by Eileen Weber
Sarah Puerini joined her local CSA, or Community Supported Agriculture, for the summer. So far, she has picked up two deliveries in Southport with enough fresh produce to sink a ship. She even has a Facebook page devoted to the recipes she makes with the deliveries.
“Holy cow! Can you say salad?!?” Puerini said on Facebook. “We’ll be eating tons of [it] this week as we got two huge heads of lettuce in our farm share and lots of other greens.”
Typically, consumers who are interested in a farm share program will pay up front for their “membership” or subscription to the group. That particular farm will drop off a certain portion of their produce once a week for members to pick up at a designated drop off point. Each crate is labeled with how much a member is allowed to take. Members can bring a reusable bag or another type container and fill ‘er up!
Puerini said that right now it does feel a little overwhelming with so many greens. “I really like doing this,” she said. “But there are only so many salads you can eat.” As a result, she has managed to try some unusual recipes with some of the produce. “I never tried arugula pesto before. But I was surprised. It was wicked good.”
She said she found her CSA from LocalHarvest.org. According to their web site, Local Harvest has the most comprehensive list of CSAs across the country. In 2008, they had signed up 557 CSAs. By the first few months of this year, they signed on an additional 300 groups.
LeeAnn Weaver and Sarah Bollman organize the CSA in Souhtport that Puerini attends. “Our CSA has a membership of 50 people now," said Weaver. “The money members pay up front goes toward what it costs the farmer to harvest the produce and for seeds for the following season. But the cost is not as economically challenging as people think it is.”
Bollman and Weaver joined the CSA with Stoneledge Farms in South Cairo, NY. With drop off sites in Stamford and Wilton, the farm was looking to expand into the Fairfield area. The two women worked hard to find a site and get members to sign up. But once they got their CSA listed on the Fairfield Green Food Guide, they had all of their shares filled up in less than a month. They now have a waiting list.
“Our membership is already educated and looking for good quality food,” said Bollman. “But you become more aware of where your food comes from and what the growing season is.”
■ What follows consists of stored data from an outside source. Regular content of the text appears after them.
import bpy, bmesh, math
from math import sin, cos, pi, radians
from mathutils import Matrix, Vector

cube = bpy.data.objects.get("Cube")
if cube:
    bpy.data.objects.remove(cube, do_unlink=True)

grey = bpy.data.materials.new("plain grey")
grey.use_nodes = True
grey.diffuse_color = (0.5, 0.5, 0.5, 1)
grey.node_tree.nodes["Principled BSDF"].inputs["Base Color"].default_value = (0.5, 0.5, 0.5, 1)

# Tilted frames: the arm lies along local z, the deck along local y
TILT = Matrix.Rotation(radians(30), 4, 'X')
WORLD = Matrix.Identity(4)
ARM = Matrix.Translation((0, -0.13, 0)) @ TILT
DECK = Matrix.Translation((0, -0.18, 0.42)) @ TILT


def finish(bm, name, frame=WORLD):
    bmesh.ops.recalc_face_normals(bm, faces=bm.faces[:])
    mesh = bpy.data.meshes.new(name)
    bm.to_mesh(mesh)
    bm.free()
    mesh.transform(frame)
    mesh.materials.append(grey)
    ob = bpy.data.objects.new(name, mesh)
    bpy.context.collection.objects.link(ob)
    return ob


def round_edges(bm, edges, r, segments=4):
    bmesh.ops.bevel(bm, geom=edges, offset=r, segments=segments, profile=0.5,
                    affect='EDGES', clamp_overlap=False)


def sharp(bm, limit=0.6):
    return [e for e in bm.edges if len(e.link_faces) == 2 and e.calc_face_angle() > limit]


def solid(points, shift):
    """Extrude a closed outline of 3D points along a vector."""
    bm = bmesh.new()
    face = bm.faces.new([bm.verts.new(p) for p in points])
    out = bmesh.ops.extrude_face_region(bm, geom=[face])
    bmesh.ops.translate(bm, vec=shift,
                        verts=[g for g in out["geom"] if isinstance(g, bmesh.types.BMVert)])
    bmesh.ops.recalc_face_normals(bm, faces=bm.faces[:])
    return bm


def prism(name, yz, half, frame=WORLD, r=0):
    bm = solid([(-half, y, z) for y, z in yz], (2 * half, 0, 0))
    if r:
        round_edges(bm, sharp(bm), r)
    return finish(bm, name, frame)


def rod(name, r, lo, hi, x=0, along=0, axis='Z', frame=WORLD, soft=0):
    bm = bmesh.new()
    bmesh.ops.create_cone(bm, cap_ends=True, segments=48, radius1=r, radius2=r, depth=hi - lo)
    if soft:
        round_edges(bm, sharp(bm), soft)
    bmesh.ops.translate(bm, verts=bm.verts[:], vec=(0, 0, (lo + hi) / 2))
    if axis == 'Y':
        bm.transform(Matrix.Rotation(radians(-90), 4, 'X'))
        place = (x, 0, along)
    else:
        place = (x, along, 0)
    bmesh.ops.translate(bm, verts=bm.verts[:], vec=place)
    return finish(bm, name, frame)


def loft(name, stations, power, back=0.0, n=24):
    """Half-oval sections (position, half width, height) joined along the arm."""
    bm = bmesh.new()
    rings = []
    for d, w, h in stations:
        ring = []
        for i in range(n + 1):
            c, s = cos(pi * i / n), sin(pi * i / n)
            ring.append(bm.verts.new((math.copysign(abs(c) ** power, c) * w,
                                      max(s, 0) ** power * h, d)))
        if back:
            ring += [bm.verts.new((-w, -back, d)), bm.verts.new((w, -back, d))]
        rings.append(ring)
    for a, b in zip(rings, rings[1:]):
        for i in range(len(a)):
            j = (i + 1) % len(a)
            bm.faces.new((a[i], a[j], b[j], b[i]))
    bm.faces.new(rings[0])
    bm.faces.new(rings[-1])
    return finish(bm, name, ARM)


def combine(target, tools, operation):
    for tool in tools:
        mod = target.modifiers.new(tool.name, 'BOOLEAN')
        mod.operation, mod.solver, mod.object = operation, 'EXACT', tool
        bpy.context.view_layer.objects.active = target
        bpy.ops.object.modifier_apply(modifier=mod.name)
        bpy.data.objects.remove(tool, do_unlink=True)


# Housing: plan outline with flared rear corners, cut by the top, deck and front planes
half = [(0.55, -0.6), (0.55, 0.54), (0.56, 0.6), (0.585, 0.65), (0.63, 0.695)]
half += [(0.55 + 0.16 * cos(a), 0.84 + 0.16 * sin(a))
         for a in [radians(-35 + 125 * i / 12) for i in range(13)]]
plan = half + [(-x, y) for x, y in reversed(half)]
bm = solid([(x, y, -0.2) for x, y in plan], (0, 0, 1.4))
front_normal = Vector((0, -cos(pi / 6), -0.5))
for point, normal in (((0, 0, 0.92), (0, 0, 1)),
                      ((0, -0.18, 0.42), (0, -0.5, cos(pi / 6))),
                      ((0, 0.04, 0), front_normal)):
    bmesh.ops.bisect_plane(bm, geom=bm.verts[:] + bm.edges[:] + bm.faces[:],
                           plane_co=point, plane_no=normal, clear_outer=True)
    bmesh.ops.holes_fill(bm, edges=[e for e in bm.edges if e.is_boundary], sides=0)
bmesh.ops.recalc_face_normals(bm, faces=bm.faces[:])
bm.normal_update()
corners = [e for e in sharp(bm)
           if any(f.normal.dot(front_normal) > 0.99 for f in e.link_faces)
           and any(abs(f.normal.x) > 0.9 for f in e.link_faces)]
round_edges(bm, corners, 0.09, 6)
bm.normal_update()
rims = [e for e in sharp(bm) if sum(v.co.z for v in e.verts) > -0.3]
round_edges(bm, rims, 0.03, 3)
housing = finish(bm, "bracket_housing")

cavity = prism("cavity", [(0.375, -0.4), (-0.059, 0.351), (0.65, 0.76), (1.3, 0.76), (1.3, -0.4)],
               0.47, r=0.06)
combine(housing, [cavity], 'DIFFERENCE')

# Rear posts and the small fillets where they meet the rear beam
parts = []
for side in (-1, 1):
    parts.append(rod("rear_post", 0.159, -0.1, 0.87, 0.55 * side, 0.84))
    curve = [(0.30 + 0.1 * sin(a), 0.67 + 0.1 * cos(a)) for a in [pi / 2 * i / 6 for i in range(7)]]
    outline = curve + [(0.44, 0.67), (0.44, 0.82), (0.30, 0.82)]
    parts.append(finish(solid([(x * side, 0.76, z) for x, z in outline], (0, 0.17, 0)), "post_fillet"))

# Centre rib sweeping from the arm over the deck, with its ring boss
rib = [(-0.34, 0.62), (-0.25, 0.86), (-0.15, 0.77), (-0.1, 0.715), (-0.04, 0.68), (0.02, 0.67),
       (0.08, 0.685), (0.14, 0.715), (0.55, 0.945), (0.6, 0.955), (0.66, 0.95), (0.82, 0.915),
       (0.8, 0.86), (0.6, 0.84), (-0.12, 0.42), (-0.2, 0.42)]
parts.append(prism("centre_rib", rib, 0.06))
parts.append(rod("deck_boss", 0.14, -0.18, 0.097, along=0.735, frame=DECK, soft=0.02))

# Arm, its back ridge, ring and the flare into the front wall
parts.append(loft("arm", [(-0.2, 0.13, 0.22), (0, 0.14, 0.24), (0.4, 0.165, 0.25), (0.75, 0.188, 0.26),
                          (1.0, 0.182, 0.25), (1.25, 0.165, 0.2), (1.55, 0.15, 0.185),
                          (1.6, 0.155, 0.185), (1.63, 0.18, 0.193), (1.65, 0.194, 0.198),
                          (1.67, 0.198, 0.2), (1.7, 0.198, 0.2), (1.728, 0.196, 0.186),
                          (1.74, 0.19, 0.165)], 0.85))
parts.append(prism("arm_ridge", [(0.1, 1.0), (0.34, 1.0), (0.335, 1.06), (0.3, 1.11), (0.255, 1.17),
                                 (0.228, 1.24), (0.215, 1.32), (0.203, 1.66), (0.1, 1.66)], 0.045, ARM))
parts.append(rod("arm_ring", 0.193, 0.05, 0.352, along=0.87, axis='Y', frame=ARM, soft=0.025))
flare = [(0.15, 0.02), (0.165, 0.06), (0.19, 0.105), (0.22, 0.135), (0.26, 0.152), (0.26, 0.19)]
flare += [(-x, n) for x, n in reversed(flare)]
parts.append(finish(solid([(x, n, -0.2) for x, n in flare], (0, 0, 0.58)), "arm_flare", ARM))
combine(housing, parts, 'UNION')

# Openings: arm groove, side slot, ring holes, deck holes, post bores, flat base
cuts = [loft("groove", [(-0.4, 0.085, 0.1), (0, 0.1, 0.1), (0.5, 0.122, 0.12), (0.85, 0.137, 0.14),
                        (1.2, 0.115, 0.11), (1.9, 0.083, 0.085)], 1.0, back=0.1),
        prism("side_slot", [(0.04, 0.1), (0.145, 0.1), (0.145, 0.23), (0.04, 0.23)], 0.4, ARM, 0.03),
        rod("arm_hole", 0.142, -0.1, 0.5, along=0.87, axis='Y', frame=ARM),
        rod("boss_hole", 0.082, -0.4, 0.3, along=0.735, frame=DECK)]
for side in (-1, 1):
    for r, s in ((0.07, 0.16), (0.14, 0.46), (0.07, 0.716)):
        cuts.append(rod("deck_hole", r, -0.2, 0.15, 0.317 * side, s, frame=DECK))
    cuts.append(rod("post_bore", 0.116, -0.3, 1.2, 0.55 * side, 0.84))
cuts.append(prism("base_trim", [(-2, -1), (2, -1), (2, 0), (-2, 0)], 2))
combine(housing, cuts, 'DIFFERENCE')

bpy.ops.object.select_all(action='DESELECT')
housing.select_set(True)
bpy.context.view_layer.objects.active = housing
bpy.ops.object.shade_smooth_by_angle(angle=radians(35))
Bill Duesing, Executive Director for the Northeast Organic Farming Association of Connecticut (CT NOFA), said the CSAs have continued to grow in popularity. “It’s really good for the farmers,” he said. “They have a guaranteed market. Then, they don’t necessarily have to depend on farmers’ markets. If the weather is bad, people don’t show and all that time spent goes to waste and it’s not financially worth it. With a CSA, it’s a known entity.”
In an article dated February 13th, 2009 in The New York Times, Patti Popp, the owner of Sport Hill Farm in Easton, Conn., said her shares doubled to about 75 and was sold out by New Year’s Day. Popp also said she was no longer going to farmers’ markets in favor of the CSA. “It is amazing to me,” said Popp of CSAs being a more reliable income than the markets. “At least I know I have X amount of dollars this year, so I can base everything from that point.”
In Cheshire, the Friends of Boulder Knoll Community Farm is new this year and off to a running start. The CSA planted their community beds on open space leased from the town. They hired Brenda Caldwell, a local CSA farmer, to help get it off the ground. Within a matter of weeks, they sold out all 35 shares in the group.
“The economy affected a couple of people who initially wanted a share, but then found that they couldn’t pay when their circumstances changed. But there is still so much more demand for CSA shares than we can supply at this stage,” said Kimberly Stoner, President of the CSA in Cheshire, in a recent e-mail. Stoner went on to say that Mill River Valley, a neighboring CSA in North Haven, referred their overflow to them.
“There is tremendous demand out there from people who want to know their farmers and develop a real relationship with a farm,” said Stoner. “I think that having a CSA in every town, a goal that has been expressed by CT NOFA, is quite possible.”
Many of the CSAs have also started to donate their leftovers. As with the CSA in Southport, they give their leftover produce to Operation Hope to provide meals in their homeless shelter. “Through a variety of channels,” said Bollman, “we’re reaching out to the community and sharing the produce.”
“Sharing,” agreed Duesing, “is part of what the CSA is all about.”
Photo courtesy of Local Harvest.